It means a lot. Photography is a form of communication: it is about getting in touch with other people, conveying something and talking about oneself. As we are what we photograph. But it is not just about conveying, it is also receiving. It is about sharing and sharing is always a good thing.
Please briefly describe your photography style for our readers.
My photography style is simple. I do not like planned, artificial, excessive things. In my photographs there is often a vein of melancholy: it does not mean at all that I am melancholy, quite the opposite, but melancholy is a mood I like and which involves me.
Where do you get inspiration from?
From many things. Obviously from well-known and successful photographers, but also from movies and even music which I love and constantly listen to.
Think in advance what you want in the picture?
Honestly yes, always. I do not want to look like the good guy who always improvises. I never start taking photos without first imagining what I want to do in my mind. Of course, things don't always turn out the way I hoped or thought for a number of reasons and that's when I have to improvise.
Studio, on location or both?
Location. It is the most natural and spontaneous situation.
Would you consider yourself a hobbyist or a paid professional?
A hobbyst, absolutely.
What was your most memorable session and why?
I am sorry to disappoint you, but I cannot think of any specific session. I do not take photographs in difficult or extreme situations, so I have no anecdotes or weird episodes to tell you about. But I can tell you that all my sessions are memorable to me.
What has been the greatest source of inspiration in your work?
It is a very difficult question.
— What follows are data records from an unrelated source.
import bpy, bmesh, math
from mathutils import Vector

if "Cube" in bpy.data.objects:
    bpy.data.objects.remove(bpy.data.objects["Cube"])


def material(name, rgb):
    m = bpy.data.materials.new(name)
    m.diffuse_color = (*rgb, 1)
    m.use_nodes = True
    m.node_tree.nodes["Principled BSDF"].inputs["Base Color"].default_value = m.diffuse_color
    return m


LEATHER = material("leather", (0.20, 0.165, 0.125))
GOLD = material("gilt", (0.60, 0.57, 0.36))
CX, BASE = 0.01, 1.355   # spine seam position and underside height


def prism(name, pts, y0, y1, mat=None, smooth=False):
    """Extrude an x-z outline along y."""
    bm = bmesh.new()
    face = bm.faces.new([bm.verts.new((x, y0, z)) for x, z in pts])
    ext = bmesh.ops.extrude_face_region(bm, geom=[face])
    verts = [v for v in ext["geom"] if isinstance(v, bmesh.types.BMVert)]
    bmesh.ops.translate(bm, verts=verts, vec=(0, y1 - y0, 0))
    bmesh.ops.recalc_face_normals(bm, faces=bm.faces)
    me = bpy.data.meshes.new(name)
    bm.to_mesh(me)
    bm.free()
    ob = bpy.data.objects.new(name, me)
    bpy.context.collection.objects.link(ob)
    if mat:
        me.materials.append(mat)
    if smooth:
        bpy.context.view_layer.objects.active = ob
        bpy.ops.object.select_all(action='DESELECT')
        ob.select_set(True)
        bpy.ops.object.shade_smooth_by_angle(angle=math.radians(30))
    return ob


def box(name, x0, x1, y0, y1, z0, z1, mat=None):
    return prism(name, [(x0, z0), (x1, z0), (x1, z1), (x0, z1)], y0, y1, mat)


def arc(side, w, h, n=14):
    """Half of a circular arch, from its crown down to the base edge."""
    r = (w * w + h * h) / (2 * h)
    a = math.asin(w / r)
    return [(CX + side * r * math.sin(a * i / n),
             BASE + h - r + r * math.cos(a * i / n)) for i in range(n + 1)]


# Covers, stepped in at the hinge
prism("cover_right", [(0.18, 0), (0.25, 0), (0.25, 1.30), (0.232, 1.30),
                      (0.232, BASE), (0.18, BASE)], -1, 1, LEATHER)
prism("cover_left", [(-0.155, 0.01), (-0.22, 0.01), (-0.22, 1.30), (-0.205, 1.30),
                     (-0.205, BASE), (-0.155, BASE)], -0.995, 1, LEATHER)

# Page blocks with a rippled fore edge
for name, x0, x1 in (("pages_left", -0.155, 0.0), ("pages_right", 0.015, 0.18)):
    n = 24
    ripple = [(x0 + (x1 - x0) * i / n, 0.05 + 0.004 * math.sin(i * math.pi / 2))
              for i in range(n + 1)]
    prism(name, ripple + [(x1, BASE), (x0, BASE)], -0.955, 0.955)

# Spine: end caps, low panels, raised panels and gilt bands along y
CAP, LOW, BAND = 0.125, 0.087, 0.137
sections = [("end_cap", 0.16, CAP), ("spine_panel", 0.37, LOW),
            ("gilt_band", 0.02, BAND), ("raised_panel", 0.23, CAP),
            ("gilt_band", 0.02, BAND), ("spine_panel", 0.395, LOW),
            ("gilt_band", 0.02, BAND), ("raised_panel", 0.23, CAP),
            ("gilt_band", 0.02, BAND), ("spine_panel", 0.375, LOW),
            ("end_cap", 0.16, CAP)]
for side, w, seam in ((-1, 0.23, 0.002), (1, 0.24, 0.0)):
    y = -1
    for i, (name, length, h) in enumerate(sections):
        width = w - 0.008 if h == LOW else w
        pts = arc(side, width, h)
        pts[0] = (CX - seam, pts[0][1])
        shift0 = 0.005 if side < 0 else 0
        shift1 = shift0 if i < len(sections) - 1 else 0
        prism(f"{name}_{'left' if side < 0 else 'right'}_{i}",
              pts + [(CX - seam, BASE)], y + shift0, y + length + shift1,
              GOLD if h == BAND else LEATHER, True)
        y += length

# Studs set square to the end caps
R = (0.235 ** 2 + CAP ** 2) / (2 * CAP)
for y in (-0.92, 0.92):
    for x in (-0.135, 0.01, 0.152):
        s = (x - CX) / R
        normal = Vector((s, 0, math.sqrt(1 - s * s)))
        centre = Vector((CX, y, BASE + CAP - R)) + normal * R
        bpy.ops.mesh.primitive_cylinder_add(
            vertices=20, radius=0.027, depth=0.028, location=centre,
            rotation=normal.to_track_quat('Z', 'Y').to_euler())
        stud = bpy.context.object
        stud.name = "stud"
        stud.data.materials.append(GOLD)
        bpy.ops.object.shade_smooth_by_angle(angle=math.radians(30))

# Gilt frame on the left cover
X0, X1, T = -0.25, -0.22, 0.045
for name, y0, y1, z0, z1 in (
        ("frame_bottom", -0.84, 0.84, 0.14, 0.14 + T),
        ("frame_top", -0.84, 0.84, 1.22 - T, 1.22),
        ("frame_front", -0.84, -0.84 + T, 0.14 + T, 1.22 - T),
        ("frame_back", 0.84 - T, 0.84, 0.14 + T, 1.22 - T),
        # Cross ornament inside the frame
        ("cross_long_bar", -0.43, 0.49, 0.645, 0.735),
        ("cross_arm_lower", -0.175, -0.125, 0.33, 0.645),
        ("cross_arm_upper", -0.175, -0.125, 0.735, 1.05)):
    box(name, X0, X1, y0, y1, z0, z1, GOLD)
There are many sources I draw inspiration from: the books I've read, the movies I've seen, the music I've listened to. Undoubtedly the books of the great photographers are the best lesson you can get. Fortunately I have a nice library.
Nikon or Canon? Favorite lens?
I have always used Canon reflex, but only by chance, because I started with a Canon when I was a boy and so I was very fond of this brand. But now I use the Fuji mirrorflex: they are much lighter, more practical and versatile and less invasive. I am convinced that's the way ahead. But I also like shooting in analog mode (which is always fascinating and performing) and sometimes with the Polaroid 600 SE. The target? The 50 mm.
What is one piece of advice you would like to offer a new photographer looking to start their own business?
I do not think I can give any advice. Unfortunately, today the market is very difficult (across the board) and it is really hard for those who want to start. Even those who are good and skilled do not enjoy the right credit and do not receive the right compensation. So, instead of many theoretically beautiful words, I would say two very practical things: make sure to have some money aside (if you have any) and another job to support the photographer's one. Then you will see ... Of course you cannot think of setting yourself up as a photographer without knowing the history of photography.
What do you think of our new magazine?
Well, excellent of course! :) I'm honored to receive your attention and I thank you.